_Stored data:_
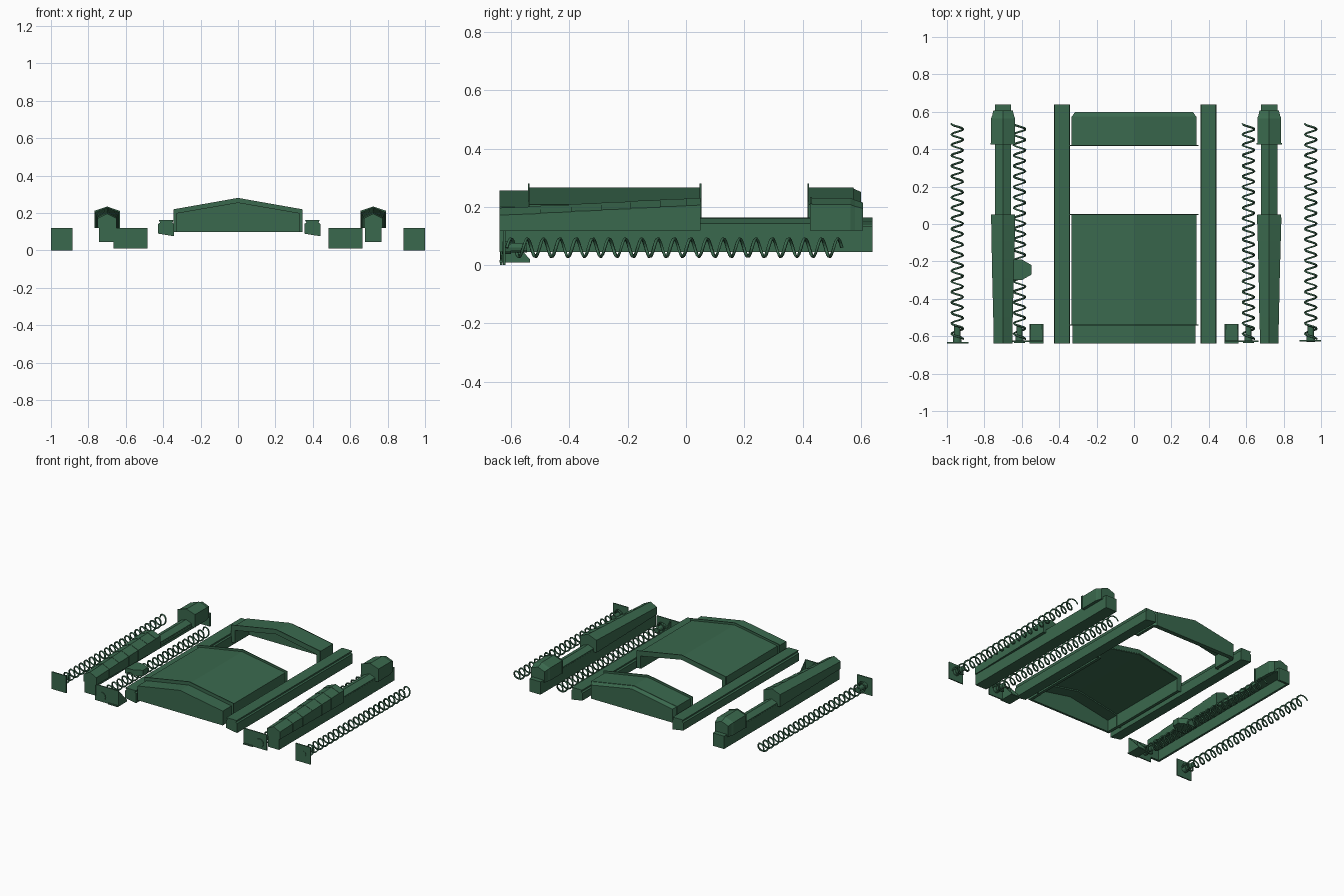
import bpy, bmesh, math

if "Cube" in bpy.data.objects:
    bpy.data.objects.remove(bpy.data.objects["Cube"])

green = bpy.data.materials.new("dark_green")
green.diffuse_color = (0.042, 0.14, 0.075, 1)
green.use_nodes = True
green.node_tree.nodes["Principled BSDF"].inputs["Base Color"].default_value = green.diffuse_color


def finish(name, bm):
    bmesh.ops.recalc_face_normals(bm, faces=bm.faces[:])
    me = bpy.data.meshes.new(name)
    bm.to_mesh(me)
    bm.free()
    me.materials.append(green)
    ob = bpy.data.objects.new(name, me)
    bpy.context.collection.objects.link(ob)
    return ob


def add_loft(bm, sections):
    """sections: (y, [(x, z), ...]) joined in order, with closed ends."""
    rings = [[bm.verts.new((x, y, z)) for x, z in prof] for y, prof in sections]
    n = len(rings[0])
    for a, b in zip(rings, rings[1:]):
        for i in range(n):
            j = (i + 1) % n
            bm.faces.new((a[i], a[j], b[j], b[i]))
    bm.faces.new(rings[0])
    bm.faces.new(rings[-1])


def lofts(name, *groups):
    bm = bmesh.new()
    for g in groups:
        add_loft(bm, g)
    return finish(name, bm)


def rect(x0, x1, z0, z1):
    return [(x0, z0), (x0, z1), (x1, z1), (x1, z0)]


def house(cx, w, base, shoulder, peak):
    return [(cx - w, base), (cx - w, shoulder), (cx, peak), (cx + w, shoulder), (cx + w, base)]


def arch(w, shoulder, peak, t=0.02, base=0.10):
    return house(0, w, base, shoulder, peak) + house(0, w - t, base, shoulder - t, peak - t)[::-1]


# Central cover: hollow front and rear sections with closed outer ends
lofts("front_cover",
      [(-0.635, arch(0.33, 0.20, 0.257)), (-0.54, arch(0.33, 0.20, 0.257))],
      [(-0.54, arch(0.333, 0.208, 0.266)), (0.05, arch(0.333, 0.208, 0.266))],
      [(-0.64, house(0, 0.33, 0.10, 0.20, 0.257)), (-0.625, house(0, 0.33, 0.10, 0.20, 0.257))])
lofts("rear_cover",
      [(0.42, arch(0.333, 0.208, 0.266)), (0.575, arch(0.333, 0.208, 0.266))],
      [(0.57, house(0, 0.333, 0.10, 0.208, 0.266)), (0.577, house(0, 0.33, 0.10, 0.205, 0.262)),
       (0.60, house(0, 0.315, 0.10, 0.195, 0.252))])

# Thin raised rims around the cover
for i, y in enumerate((-0.54, 0.05, 0.42)):
    prof = arch(0.345, 0.22, 0.281, 0.03)
    lofts(f"cover_rim_{i + 1}", [(y - 0.003, prof), (y + 0.003, prof)])

# Long rails either side of the cover
rail = [(0, 0.09), (0, 0.142), (0.01, 0.148), (0.003, 0.163), (0.082, 0.163),
        (0.076, 0.148), (0.085, 0.142), (0.085, 0.076)]
for side, x0 in (("left", -0.427), ("right", 0.355)):
    prof = [(x0 + x, z) for x, z in rail]
    lofts(f"{side}_rail", [(-0.64, prof), (0.64, prof)])

# Side housings: narrow body, stepped tapering hood, rear hood
breaks = [-0.64, -0.5, -0.395, -0.29, -0.19, -0.09, 0.0, 0.05]


def hood(cx, y, grow=0.0):
    f = (y + 0.64) / 0.69
    return house(cx, 0.050 + 0.016 * f + grow, 0.12, 0.172 + 0.036 * f + grow,
                 0.197 + 0.036 * f + grow)


for side, cx in (("left", -0.70), ("right", 0.723)):
    if side == "right":
        prof = rect(cx - 0.043, cx + 0.043, 0.045, 0.135)
        lofts("right_housing_body", [(-0.64, prof), (0.64, prof)])
    else:
        # the left body is open on its inner side
        wall = [(cx - 0.043, 0.045), (cx - 0.043, 0.135), (cx + 0.043, 0.135),
                (cx + 0.043, 0.118), (cx - 0.028, 0.118), (cx - 0.028, 0.045)]
        end = rect(cx - 0.043, cx + 0.043, 0.045, 0.135)
        lofts("left_housing_body", [(-0.625, wall), (0.625, wall)],
              [(-0.64, end), (-0.625, end)], [(0.625, end), (0.64, end)])
    ridge = house(cx, 0.042, 0.12, 0.143, 0.160)
    lofts(f"{side}_housing_ridge", [(0.04, ridge), (0.44, ridge)])
    lofts(f"{side}_front_hood", *[[(a, hood(cx, a)), (b, hood(cx, b, -0.002))]
                                  for a, b in zip(breaks, breaks[1:])])
    lofts(f"{side}_rear_hood",
          [(0.425, house(cx, 0.068, 0.12, 0.212, 0.235)), (0.432, house(cx, 0.068, 0.12, 0.212, 0.235))],
          [(0.432, house(cx, 0.064, 0.12, 0.208, 0.231)), (0.565, house(cx, 0.064, 0.12, 0.208, 0.231)),
           (0.58, house(cx, 0.058, 0.12, 0.202, 0.224)), (0.607, house(cx, 0.052, 0.12, 0.195, 0.215))])

# Small tapered latch on the open side of the left housing
lofts("latch", [(-0.30, rect(-0.665, -0.60, 0.07, 0.11)), (-0.27, rect(-0.665, -0.547, 0.07, 0.11)),
                (-0.22, rect(-0.665, -0.547, 0.07, 0.11)), (-0.19, rect(-0.665, -0.60, 0.07, 0.11))])


# Coil springs
def spring(name, cx, y0=-0.615, y1=0.535, turns=20.5, r=0.031, cz=0.06):
    cu = bpy.data.curves.new(name, "CURVE")
    cu.dimensions = "3D"
    cu.bevel_depth = 0.0058
    cu.bevel_resolution = 0
    cu.use_fill_caps = True
    sp = cu.splines.new("POLY")
    n = int(turns * 14)
    sp.points.add(n)
    for i, p in enumerate(sp.points):
        t = i / n
        a = 2 * math.pi * turns * t
        p.co = (cx + r * math.cos(a), y0 + (y1 - y0) * t, cz + r * math.sin(a), 1)
    cu.materials.append(green)
    bpy.context.collection.objects.link(bpy.data.objects.new(name, cu))


def disc(cx, cz, r, n=12):
    return [(cx + r * math.cos(2 * math.pi * i / n), cz + r * math.sin(2 * math.pi * i / n))
            for i in range(n)]


for side, s in (("left", -1), ("right", 1)):
    for pos, x in (("outer", 0.945), ("inner", 0.612)):
        spring(f"{side}_{pos}_spring", s * x)
        # guide stub inside the spring
        lofts(f"{side}_{pos}_spring_guide",
              [(-0.63, disc(s * x, 0.06, 0.022)), (-0.60, disc(s * x, 0.06, 0.022))],
              [(-0.60, disc(s * x, 0.06, 0.017)), (-0.545, disc(s * x, 0.06, 0.017))])

    # Outer end plate
    y = -0.638 if s < 0 else -0.628
    prof = rect(s * 0.885, s * 1.0, 0.0, 0.12)
    lofts(f"{side}_outer_end_plate", [(y, prof), (y + 0.008, prof)])

    # Inner bracket: end plate, floor tab and triangular gussets
    face = rect(s * 0.485, s * 0.665, 0.01, 0.12)
    floor = rect(s * 0.485, s * 0.56, 0.01, 0.018)
    groups = [[(-0.632, face), (-0.624, face)], [(-0.64, floor), (-0.535, floor)]]
    for gx in (0.485, 0.554):
        groups.append([(-0.628, rect(s * gx, s * (gx + 0.006), 0.01, 0.12)),
                       (-0.535, rect(s * gx, s * (gx + 0.006), 0.01, 0.02))])
    lofts(f"{side}_inner_bracket", *groups)
    # round boss ring on the bracket face
    lofts(f"{side}_bracket_boss", [(-0.637, disc(s * 0.612, 0.05, 0.03)), (-0.63, disc(s * 0.612, 0.05, 0.03))])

_Task details:_ The required output is the exact lines from the opening line of the entries through the line with "bmesh.ops.recalc_face_normals(bm, faces=bm.faces[:])", inclusive, without pictures.

_Written response:_
import bpy, bmesh, math

if "Cube" in bpy.data.objects:
    bpy.data.objects.remove(bpy.data.objects["Cube"])

green = bpy.data.materials.new("dark_green")
green.diffuse_color = (0.042, 0.14, 0.075, 1)
green.use_nodes = True
green.node_tree.nodes["Principled BSDF"].inputs["Base Color"].default_value = green.diffuse_color


def finish(name, bm):
    bmesh.ops.recalc_face_normals(bm, faces=bm.faces[:])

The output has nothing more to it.